Patricia Hartley, Collettsville Elementary School, $593
Squishy Circuits - Fourth and Seventh Grade Students will learn about the study of electrically charged objects through the use of Squishy Circuits, a fun yet innovative way to understand conductivity. This project allows a hands-on approach to studying how electric circuits work.
Adrienne Dula, Gamewell Elementary School, $1,750
The Hovercraft Project - The Hovercraft Project is an experience where students work together to build hovercraft vehicles. Teams are provided with materials and the engine of a leaf blower. Students plan, assemble and test their vehicles. When assembled, the engine blows air into the vehicle allowing it to float across the floor.
Cassandra Reed, Horizons Elementary School, $1,716
Virtual Reality Classroom - I would like to utilize virtual learning in each classroom.
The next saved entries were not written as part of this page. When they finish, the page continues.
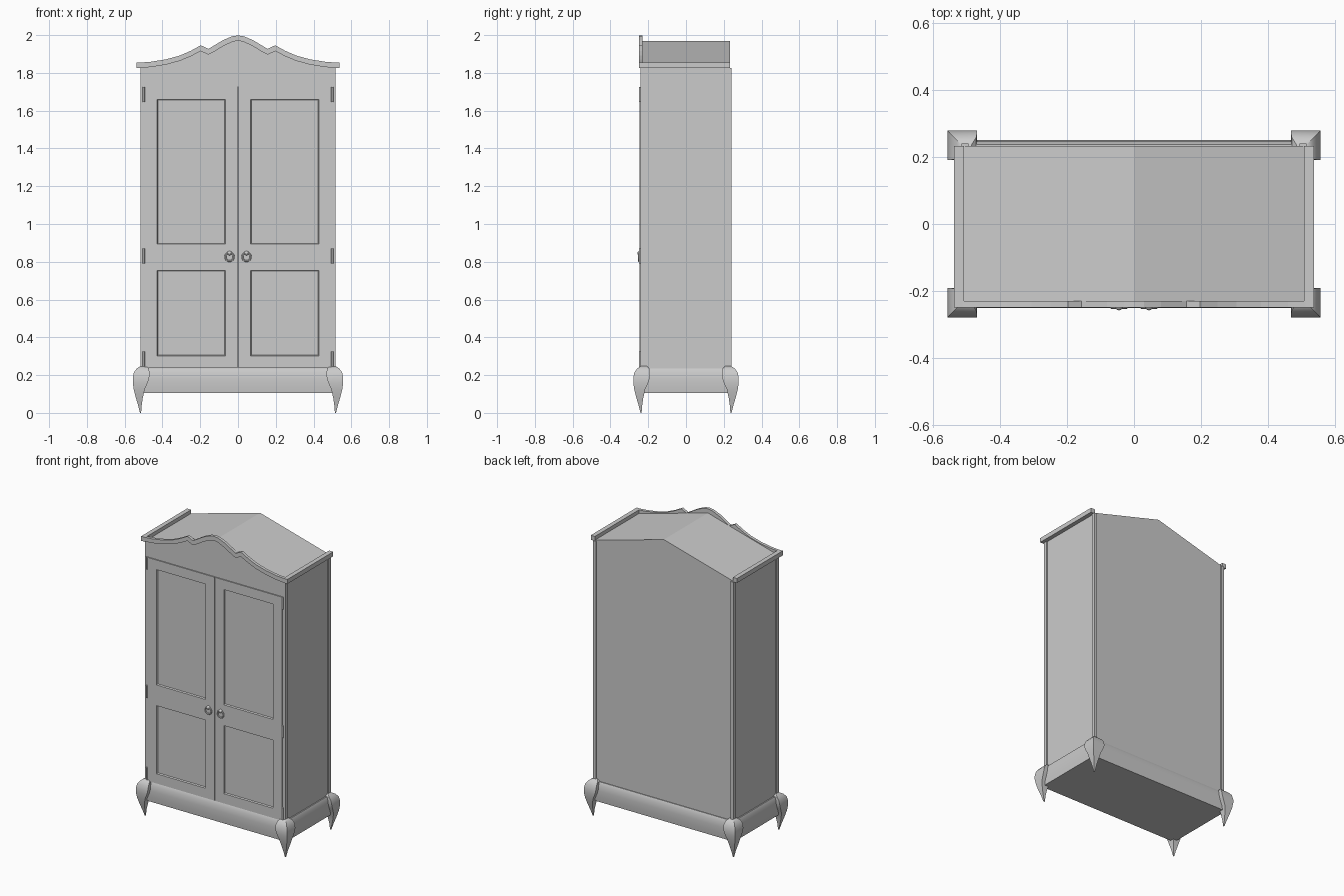
import bpy, bmesh, math
from mathutils import Vector

if "Cube" in bpy.data.objects:
    bpy.data.objects.remove(bpy.data.objects["Cube"])


def finish(bm, name, smooth=False):
    bmesh.ops.recalc_face_normals(bm, faces=bm.faces)
    me = bpy.data.meshes.new(name)
    bm.to_mesh(me)
    bm.free()
    ob = bpy.data.objects.new(name, me)
    bpy.context.collection.objects.link(ob)
    if smooth:
        bpy.ops.object.select_all(action='DESELECT')
        ob.select_set(True)
        bpy.context.view_layer.objects.active = ob
        bpy.ops.object.shade_smooth_by_angle(angle=math.radians(35))
    return ob


def box(name, x0, x1, y0, y1, z0, z1):
    bm = bmesh.new()
    bmesh.ops.create_cube(bm, size=1)
    for v in bm.verts:
        v.co = ((x0 + x1) / 2 + v.co.x * (x1 - x0),
                (y0 + y1) / 2 + v.co.y * (y1 - y0),
                (z0 + z1) / 2 + v.co.z * (z1 - z0))
    return finish(bm, name)


def prism(name, pts, y0, y1):
    """Extrude an x/z outline along y."""
    bm = bmesh.new()
    f = bm.faces.new([bm.verts.new((x, y0, z)) for x, z in pts])
    r = bmesh.ops.extrude_face_region(bm, geom=[f])
    moved = [g for g in r['geom'] if isinstance(g, bmesh.types.BMVert)]
    bmesh.ops.translate(bm, verts=moved, vec=(0, y1 - y0, 0))
    return finish(bm, name)


def loft(name, rects):
    """Skin a stack of rectangles (z, x0, x1, y0, y1)."""
    bm = bmesh.new()
    rings = [[bm.verts.new(p) for p in ((x0, y0, z), (x1, y0, z), (x1, y1, z), (x0, y1, z))]
             for z, x0, x1, y0, y1 in rects]
    for a, b in zip(rings, rings[1:]):
        for i in range(4):
            j = (i + 1) % 4
            bm.faces.new((a[i], a[j], b[j], b[i]))
    bm.faces.new(rings[0])
    bm.faces.new(rings[-1])
    return finish(bm, name, True)


# Carcass with gabled roof
prism("carcass", [(-0.51, 0.2), (0.51, 0.2), (0.51, 1.83), (0, 1.97), (-0.51, 1.83)], -0.231, 0.233)

# Plinth with softly bulging sides
loft("plinth", [(z, -0.28 - d, 0.28 + d, -d, d) for z, d in
                ((0.105, 0.246), (0.14, 0.25), (0.18, 0.251), (0.215, 0.248), (0.235, 0.238))])

# Pediment moulding: half outline (x, top z, bottom z), mirrored
half = [(0, 1.998, 1.971), (0.03, 1.994, 1.964), (0.08, 1.973, 1.941), (0.12, 1.949, 1.916),
        (0.157, 1.927, 1.897), (0.197, 1.946, 1.915), (0.25, 1.917, 1.888),
        (0.307, 1.892, 1.864), (0.38, 1.872, 1.844), (0.46, 1.859, 1.831), (0.538, 1.853, 1.825)]
full = [(-x, t, b) for x, t, b in half[:0:-1]] + half
prism("pediment_moulding", [(x, t) for x, t, b in full] + [(x, b) for x, t, b in full[::-1]], -0.25, -0.23)
inner = [(max(-0.51, min(0.51, x)), (t + b) / 2) for x, t, b in full]
prism("pediment_panel", inner + [(0.51, 1.725), (-0.51, 1.725)], -0.24, -0.231)

for s, side in ((-1, "left"), (1, "right")):
    def sx(a, b):
        return min(s * a, s * b), max(s * a, s * b)

    # Side cornice
    box(side + "_cornice", *sx(0.508, 0.538), -0.25, 0.233, 1.825, 1.855)

    for t, end in ((-1, "front"), (1, "back")):
        # Corner post
        y0, y1 = sorted((t * 0.215, t * 0.24))
        box(f"{end}_{side}_post", *sx(0.495, 0.516), y0, y1, 0.2, 1.827)
        # Claw-shaped cabriole leg: (z, outer, inner), square in section
        rects = []
        for z, o, i in ((0, 0.519, 0.513), (0.04, 0.529, 0.51), (0.08, 0.541, 0.504),
                        (0.125, 0.552, 0.494), (0.16, 0.557, 0.478), (0.185, 0.557, 0.47),
                        (0.215, 0.551, 0.469), (0.235, 0.536, 0.472), (0.248, 0.516, 0.485)):
            ya, yb = sorted((t * (o - 0.278), t * (i - 0.278)))
            rects.append((z, *sx(o, i), ya, yb))
        loft(f"{end}_{side}_leg", rects)

    # Door with two sunken panels
    xs = sorted(s * v for v in (0.002, 0.067, 0.428, 0.494))
    zs = (0.237, 0.302, 0.755, 0.893, 1.66, 1.724)
    bm = bmesh.new()
    g = [[bm.verts.new((x, -0.245, z)) for x in xs] for z in zs]
    panels = []
    for j in range(5):
        for i in range(3):
            f = bm.faces.new((g[j][i], g[j][i + 1], g[j + 1][i + 1], g[j + 1][i]))
            if i == 1 and j in (1, 3):
                panels.append(f)
    rim = [e for e in bm.edges if e.is_boundary]
    r = bmesh.ops.extrude_edge_only(bm, edges=rim)
    for v in r['geom']:
        if isinstance(v, bmesh.types.BMVert):
            v.co.y = -0.231
    bmesh.ops.inset_individual(bm, faces=panels, thickness=0.006)
    for f in panels:
        for v in f.verts:
            v.co.y = -0.236
    finish(bm, side + "_door")

    # Hinges
    for k, z in enumerate((0.285, 0.83, 1.685)):
        bpy.ops.mesh.primitive_cylinder_add(vertices=12, radius=0.006, depth=0.08,
                                            location=(s * 0.499, -0.244, z))
        bpy.context.object.name = f"{side}_hinge_{k + 1}"
        bpy.ops.object.shade_smooth_by_angle()

    # Ring pull and its knob
    bpy.ops.mesh.primitive_torus_add(major_radius=0.022, minor_radius=0.005, major_segments=24,
                                     minor_segments=8, location=(s * 0.045, -0.249, 0.826),
                                     rotation=(math.pi / 2, 0, 0))
    bpy.context.object.name = side + "_ring_pull"
    bpy.ops.object.shade_smooth_by_angle()
    bpy.ops.mesh.primitive_uv_sphere_add(segments=16, ring_count=8, radius=0.012,
                                         location=(s * 0.045, -0.246, 0.846))
    bpy.context.object.name = side + "_pull_knob"
    bpy.ops.object.shade_smooth_by_angle()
To achieve this, I would need virtual headsets for each classroom and a cell phone for each classroom to use. I would also need a merge cube for each class. This would allow our students to experience lessons, explore environments, visit the past and much more.
David Brotherton, Hudson Middle School, $1,000
To cut, or not to cut! - My class introduces middle school students to healthcare careers. Dissections are currently used as a comparison to human anatomy; but, sixth-graders wielding scalpels is problematic. Online VR anatomy programs offer an added level of individual participation and curriculum differentiation.
Carla AIgram, South Caldwell High School, $1,996
The Big Read! - All 9th-grade students will read Alan Gratz’s new novel about D-Day titled Allies. Through this high-interest historical fiction book, read as a community, students will understand the multifaceted aspects of war by studying it in all core subjects...math, English, history, and science.
Erin Roper, Whitnel Elementary School, $600
Orffin' Around - This project is to intended to provide opportunities for students to play barred Orff instruments.
Jenna Bailey, Hibriten High School, $1,351
Intaglio Printmaking for the Classroom - I would like to develop the curriculum to teach high school art students the process of intaglio printmaking, which requires the use of a printing press. The project would include teaching printing processes like drypoint etching on plexiglass, chine-collé, and making multi-colored, multi-layered prints.
To date, Blue Ridge Energy has awarded more than $519,000 and provided direct funding assistance that has impacted over 100,000 students through 580 different grants.